▶ _Problem_: Output each entry verbatim and exclude every picture from it.

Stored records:
——————————

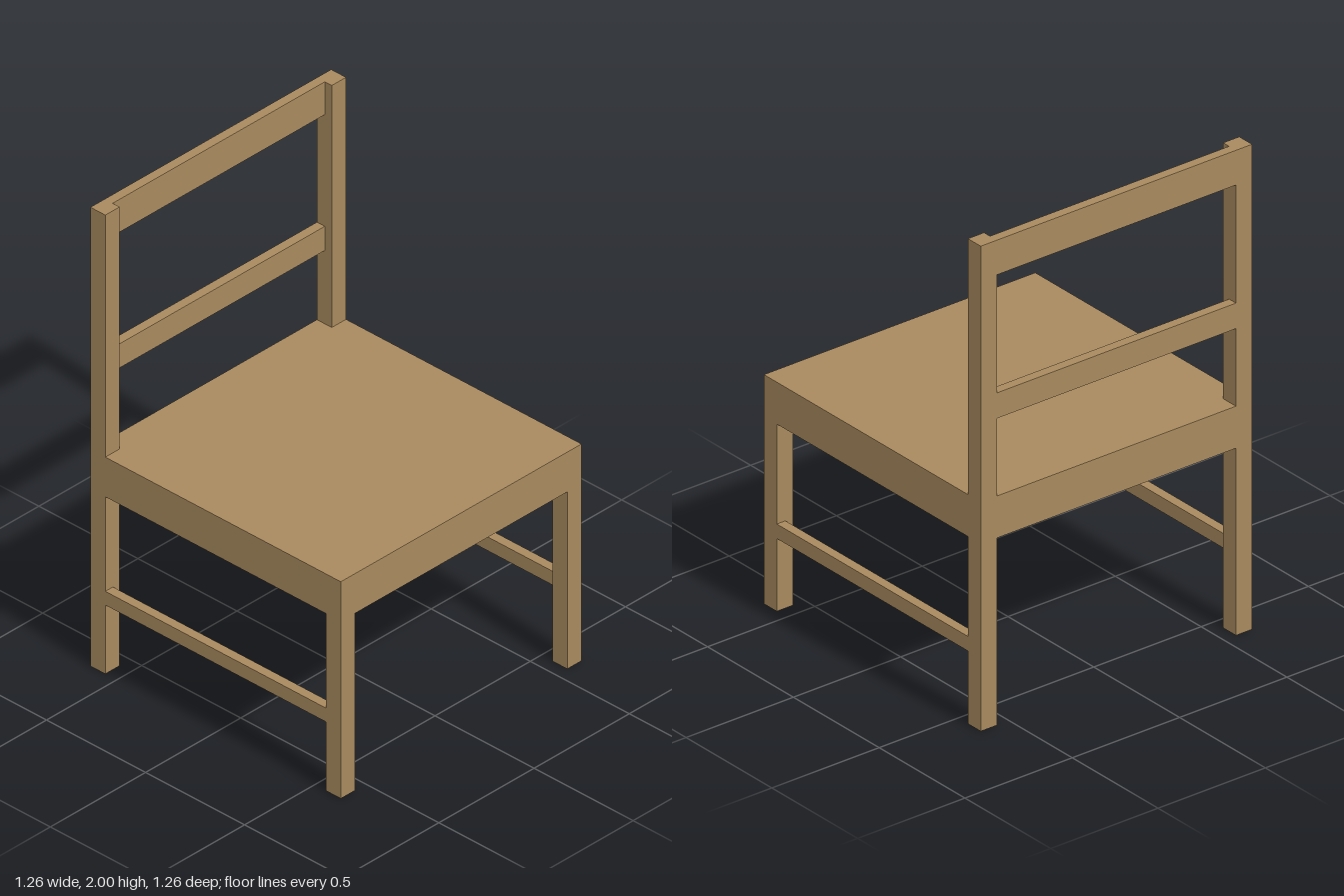
import * as THREE from 'three';

export function createModel() {
  const group = new THREE.Group();
  group.name = 'chair';
  const wood = new THREE.MeshStandardMaterial({ color: 0xa98a5e });
  wood.name = 'wood';

  const H = 0.632;        // half width and half depth
  const LEG = 0.075;      // square leg section
  const T = 0.04;         // board thickness
  const SEAT = 0.945;     // top of the seat
  const UNDER = SEAT - T; // underside of the seat board
  const APRON = 0.772;    // bottom of the aprons
  const inner = H - LEG;  // half span between legs

  // Box given by its lower and upper corners
  function board(name, x0, x1, y0, y1, z0, z1) {
    const geometry = new THREE.BoxGeometry(x1 - x0, y1 - y0, z1 - z0);
    const mesh = new THREE.Mesh(geometry, wood);
    mesh.name = name;
    mesh.position.set((x0 + x1) / 2, (y0 + y1) / 2, (z0 + z1) / 2);
    group.add(mesh);
  }

  // Seat board, notched around the back posts
  const outline = new THREE.Shape([
    [-H, -H], [H, -H], [H, inner], [inner, inner],
    [inner, H], [-inner, H], [-inner, inner], [-H, inner],
  ].map(([x, y]) => new THREE.Vector2(x, y)));
  const seatGeometry = new THREE.ExtrudeGeometry(outline, { depth: T, bevelEnabled: false });
  seatGeometry.rotateX(-Math.PI / 2);
  const seat = new THREE.Mesh(seatGeometry, wood);
  seat.name = 'seat';
  seat.position.y = UNDER;
  group.add(seat);

  // Legs, side aprons and side stretchers, mirrored left and right
  for (const [side, s] of [['left', 1], ['right', -1]]) {
    const pair = (name, a, b, ...rest) =>
      board(side + name, Math.min(s * a, s * b), Math.max(s * a, s * b), ...rest);
    pair('FrontLeg', inner, H, 0, UNDER, inner, H);
    pair('BackPost', inner, H, 0, 2, -H, -inner);
    pair('Apron', H - T, H, APRON, UNDER, -inner, inner);
    pair('Stretcher', H - T, H, 0.3, 0.36, -inner, inner);
  }

  // Front and back aprons
  board('frontApron', -inner, inner, APRON, UNDER, H - T, H);
  board('backApron', -inner, inner, APRON, UNDER, -H, -H + T);

  // Backrest rails, flush with the rear of the posts
  board('middleRail', -inner, inner, 1.265, 1.37, -H, -H + T);
  board('topRail', -inner, inner, 1.857, 2, -H, -H + T);

  return group;
}
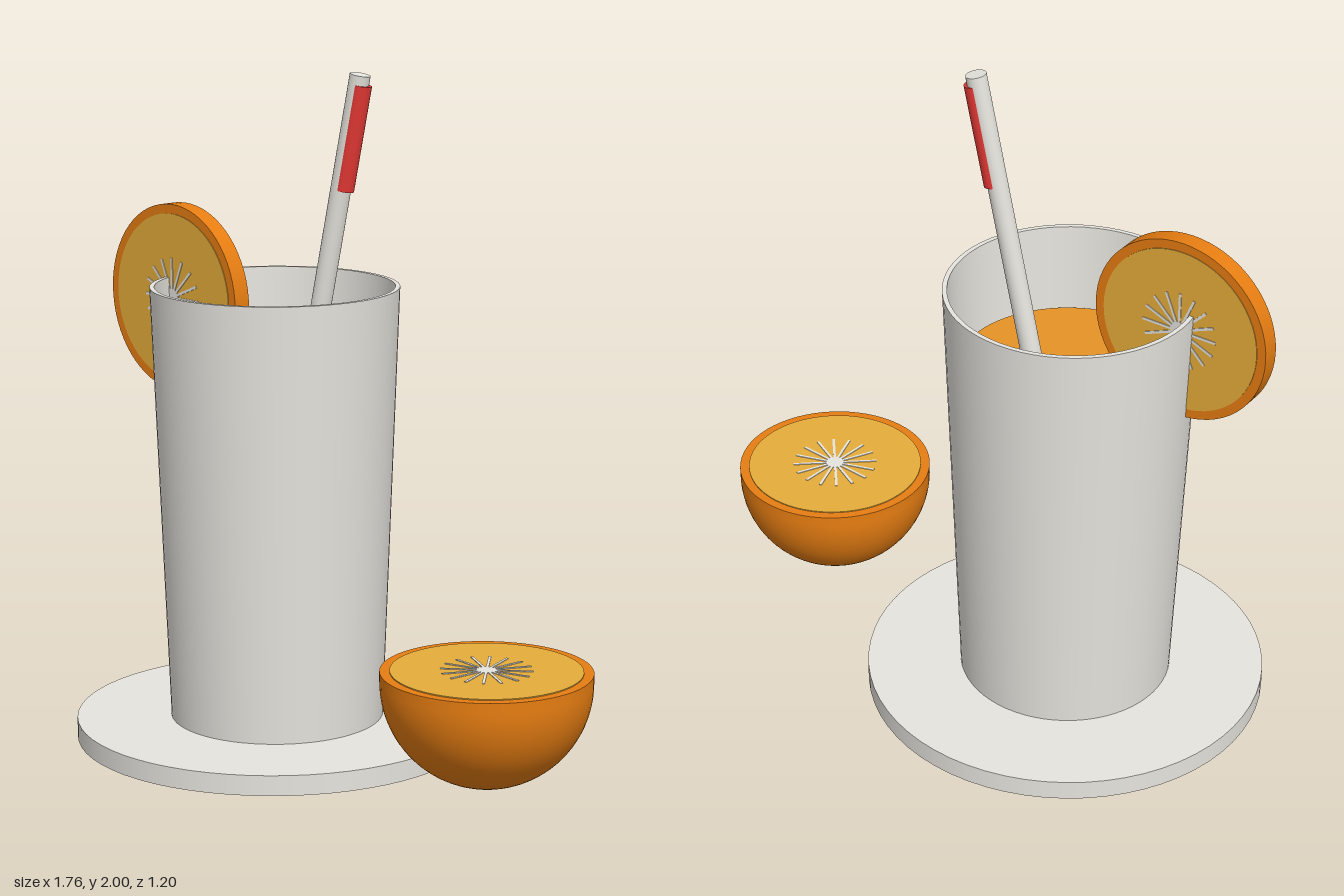
import * as THREE from 'three';

const mat = (name, color, side = THREE.FrontSide) => {
  const m = new THREE.MeshStandardMaterial({ color, side });
  m.name = name;
  return m;
};

export function createModel() {
  const white = mat('soft white', 0xe6e4de, THREE.DoubleSide);
  const rind = mat('orange rind', 0xe67d12);
  const flesh = mat('orange flesh', 0xe6ad3b);
  const juiceMat = mat('juice', 0xe79326);
  const red = mat('straw red', 0xe53935);

  const model = new THREE.Group();
  model.name = 'orangeJuice';
  const add = (parent, name, geometry, material, x = 0, y = 0, z = 0) => {
    const mesh = new THREE.Mesh(geometry, material);
    mesh.name = name;
    mesh.position.set(x, y, z);
    parent.add(mesh);
    return mesh;
  };
  const group = (name, x, y, z) => {
    const g = new THREE.Group();
    g.name = name;
    g.position.set(x, y, z);
    model.add(g);
    return g;
  };

  // Flesh disc and pith star of a cut face, facing +y
  function cutFace(parent, y, radius, starRadius) {
    const face = group('cutFace', 0, y, 0);
    parent.add(face);
    add(face, 'flesh', new THREE.CylinderGeometry(radius, radius, 0.004, 64), flesh);
    add(face, 'pith', new THREE.CylinderGeometry(0.028, 0.028, 0.006, 24), white, 0, 0.001, 0);
    for (let i = 0; i < 16; i++) {
      const a = (i / 16) * Math.PI * 2;
      const ray = add(face, 'pithRay', new THREE.BoxGeometry(starRadius, 0.005, 0.008), white,
        Math.cos(a) * starRadius / 2, 0.0015, -Math.sin(a) * starRadius / 2);
      ray.rotation.y = a;
    }
    return face;
  }

  // Coaster, glass and juice share one axis
  const drink = group('drink', -0.275, 0, 0);
  add(drink, 'coaster', new THREE.CylinderGeometry(0.6, 0.6, 0.06, 64), white, 0, 0.03, 0);
  const glass = group('glass', 0, 0, 0);
  drink.add(glass);
  const turned = (name, points) => add(glass, name,
    new THREE.LatheGeometry(points.map(p => new THREE.Vector2(...p)), 64), white);
  turned('outerWall', [[0.318, 0.06], [0.367, 1.36]]);
  turned('rim', [[0.367, 1.36], [0.353, 1.36]]);
  turned('innerWall', [[0.353, 1.36], [0.304, 0.09]]);
  turned('glassBottom', [[0.304, 0.09], [0, 0.09]]);
  add(drink, 'juice', new THREE.CylinderGeometry(0.327, 0.29, 1.0, 64), juiceMat, 0, 0.6, 0);

  // Leaning straw with a red sleeve set slightly towards its underside
  const straw = group('straw', 0.01, 1.99, 0);
  straw.rotation.z = -0.19;
  add(straw, 'strawTube', new THREE.CylinderGeometry(0.03, 0.03, 1.8, 24), white, 0, -0.9, 0);
  add(straw, 'strawSleeve', new THREE.CylinderGeometry(0.03, 0.03, 0.31, 24), red, 0.01, -0.183, 0);

  // Slice hung on the rim, cut on both sides
  const slice = group('orangeSlice', -0.605, 1.3, 0);
  slice.rotation.set(Math.PI / 2, 0, 0.3);
  add(slice, 'sliceRind', new THREE.CylinderGeometry(0.28, 0.28, 0.054, 64), rind);
  cutFace(slice, 0.027, 0.252, 0.12);
  cutFace(slice, -0.027, 0.252, 0.12).rotation.x = Math.PI;

  // Half orange: a bowl with a short straight lip
  const half = group('halfOrange', 0.577, 0.36, 0.3);
  add(half, 'halfRind', new THREE.SphereGeometry(0.298, 64, 24, 0, Math.PI * 2, Math.PI / 2, Math.PI / 2), rind);
  add(half, 'halfLip', new THREE.CylinderGeometry(0.298, 0.298, 0.03, 64), rind, 0, 0.015, 0);
  cutFace(half, 0.031, 0.27, 0.13);

  return model;
}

——————————

▶ _Result of this exercise_:
import * as THREE from 'three';

export function createModel() {
  const group = new THREE.Group();
  group.name = 'chair';
  const wood = new THREE.MeshStandardMaterial({ color: 0xa98a5e });
  wood.name = 'wood';

  const H = 0.632;        // half width and half depth
  const LEG = 0.075;      // square leg section
  const T = 0.04;         // board thickness
  const SEAT = 0.945;     // top of the seat
  const UNDER = SEAT - T; // underside of the seat board
  const APRON = 0.772;    // bottom of the aprons
  const inner = H - LEG;  // half span between legs

  // Box given by its lower and upper corners
  function board(name, x0, x1, y0, y1, z0, z1) {
    const geometry = new THREE.BoxGeometry(x1 - x0, y1 - y0, z1 - z0);
    const mesh = new THREE.Mesh(geometry, wood);
    mesh.name = name;
    mesh.position.set((x0 + x1) / 2, (y0 + y1) / 2, (z0 + z1) / 2);
    group.add(mesh);
  }

  // Seat board, notched around the back posts
  const outline = new THREE.Shape([
    [-H, -H], [H, -H], [H, inner], [inner, inner],
    [inner, H], [-inner, H], [-inner, inner], [-H, inner],
  ].map(([x, y]) => new THREE.Vector2(x, y)));
  const seatGeometry = new THREE.ExtrudeGeometry(outline, { depth: T, bevelEnabled: false });
  seatGeometry.rotateX(-Math.PI / 2);
  const seat = new THREE.Mesh(seatGeometry, wood);
  seat.name = 'seat';
  seat.position.y = UNDER;
  group.add(seat);

  // Legs, side aprons and side stretchers, mirrored left and right
  for (const [side, s] of [['left', 1], ['right', -1]]) {
    const pair = (name, a, b, ...rest) =>
      board(side + name, Math.min(s * a, s * b), Math.max(s * a, s * b), ...rest);
    pair('FrontLeg', inner, H, 0, UNDER, inner, H);
    pair('BackPost', inner, H, 0, 2, -H, -inner);
    pair('Apron', H - T, H, APRON, UNDER, -inner, inner);
    pair('Stretcher', H - T, H, 0.3, 0.36, -inner, inner);
  }

  // Front and back aprons
  board('frontApron', -inner, inner, APRON, UNDER, H - T, H);
  board('backApron', -inner, inner, APRON, UNDER, -H, -H + T);

  // Backrest rails, flush with the rear of the posts
  board('middleRail', -inner, inner, 1.265, 1.37, -H, -H + T);
  board('topRail', -inner, inner, 1.857, 2, -H, -H + T);

  return group;
}
import * as THREE from 'three';

const mat = (name, color, side = THREE.FrontSide) => {
  const m = new THREE.MeshStandardMaterial({ color, side });
  m.name = name;
  return m;
};

export function createModel() {
  const white = mat('soft white', 0xe6e4de, THREE.DoubleSide);
  const rind = mat('orange rind', 0xe67d12);
  const flesh = mat('orange flesh', 0xe6ad3b);
  const juiceMat = mat('juice', 0xe79326);
  const red = mat('straw red', 0xe53935);

  const model = new THREE.Group();
  model.name = 'orangeJuice';
  const add = (parent, name, geometry, material, x = 0, y = 0, z = 0) => {
    const mesh = new THREE.Mesh(geometry, material);
    mesh.name = name;
    mesh.position.set(x, y, z);
    parent.add(mesh);
    return mesh;
  };
  const group = (name, x, y, z) => {
    const g = new THREE.Group();
    g.name = name;
    g.position.set(x, y, z);
    model.add(g);
    return g;
  };

  // Flesh disc and pith star of a cut face, facing +y
  function cutFace(parent, y, radius, starRadius) {
    const face = group('cutFace', 0, y, 0);
    parent.add(face);
    add(face, 'flesh', new THREE.CylinderGeometry(radius, radius, 0.004, 64), flesh);
    add(face, 'pith', new THREE.CylinderGeometry(0.028, 0.028, 0.006, 24), white, 0, 0.001, 0);
    for (let i = 0; i < 16; i++) {
      const a = (i / 16) * Math.PI * 2;
      const ray = add(face, 'pithRay', new THREE.BoxGeometry(starRadius, 0.005, 0.008), white,
        Math.cos(a) * starRadius / 2, 0.0015, -Math.sin(a) * starRadius / 2);
      ray.rotation.y = a;
    }
    return face;
  }

  // Coaster, glass and juice share one axis
  const drink = group('drink', -0.275, 0, 0);
  add(drink, 'coaster', new THREE.CylinderGeometry(0.6, 0.6, 0.06, 64), white, 0, 0.03, 0);
  const glass = group('glass', 0, 0, 0);
  drink.add(glass);
  const turned = (name, points) => add(glass, name,
    new THREE.LatheGeometry(points.map(p => new THREE.Vector2(...p)), 64), white);
  turned('outerWall', [[0.318, 0.06], [0.367, 1.36]]);
  turned('rim', [[0.367, 1.36], [0.353, 1.36]]);
  turned('innerWall', [[0.353, 1.36], [0.304, 0.09]]);
  turned('glassBottom', [[0.304, 0.09], [0, 0.09]]);
  add(drink, 'juice', new THREE.CylinderGeometry(0.327, 0.29, 1.0, 64), juiceMat, 0, 0.6, 0);

  // Leaning straw with a red sleeve set slightly towards its underside
  const straw = group('straw', 0.01, 1.99, 0);
  straw.rotation.z = -0.19;
  add(straw, 'strawTube', new THREE.CylinderGeometry(0.03, 0.03, 1.8, 24), white, 0, -0.9, 0);
  add(straw, 'strawSleeve', new THREE.CylinderGeometry(0.03, 0.03, 0.31, 24), red, 0.01, -0.183, 0);

  // Slice hung on the rim, cut on both sides
  const slice = group('orangeSlice', -0.605, 1.3, 0);
  slice.rotation.set(Math.PI / 2, 0, 0.3);
  add(slice, 'sliceRind', new THREE.CylinderGeometry(0.28, 0.28, 0.054, 64), rind);
  cutFace(slice, 0.027, 0.252, 0.12);
  cutFace(slice, -0.027, 0.252, 0.12).rotation.x = Math.PI;

  // Half orange: a bowl with a short straight lip
  const half = group('halfOrange', 0.577, 0.36, 0.3);
  add(half, 'halfRind', new THREE.SphereGeometry(0.298, 64, 24, 0, Math.PI * 2, Math.PI / 2, Math.PI / 2), rind);
  add(half, 'halfLip', new THREE.CylinderGeometry(0.298, 0.298, 0.03, 64), rind, 0, 0.015, 0);
  cutFace(half, 0.031, 0.27, 0.13);

  return model;
}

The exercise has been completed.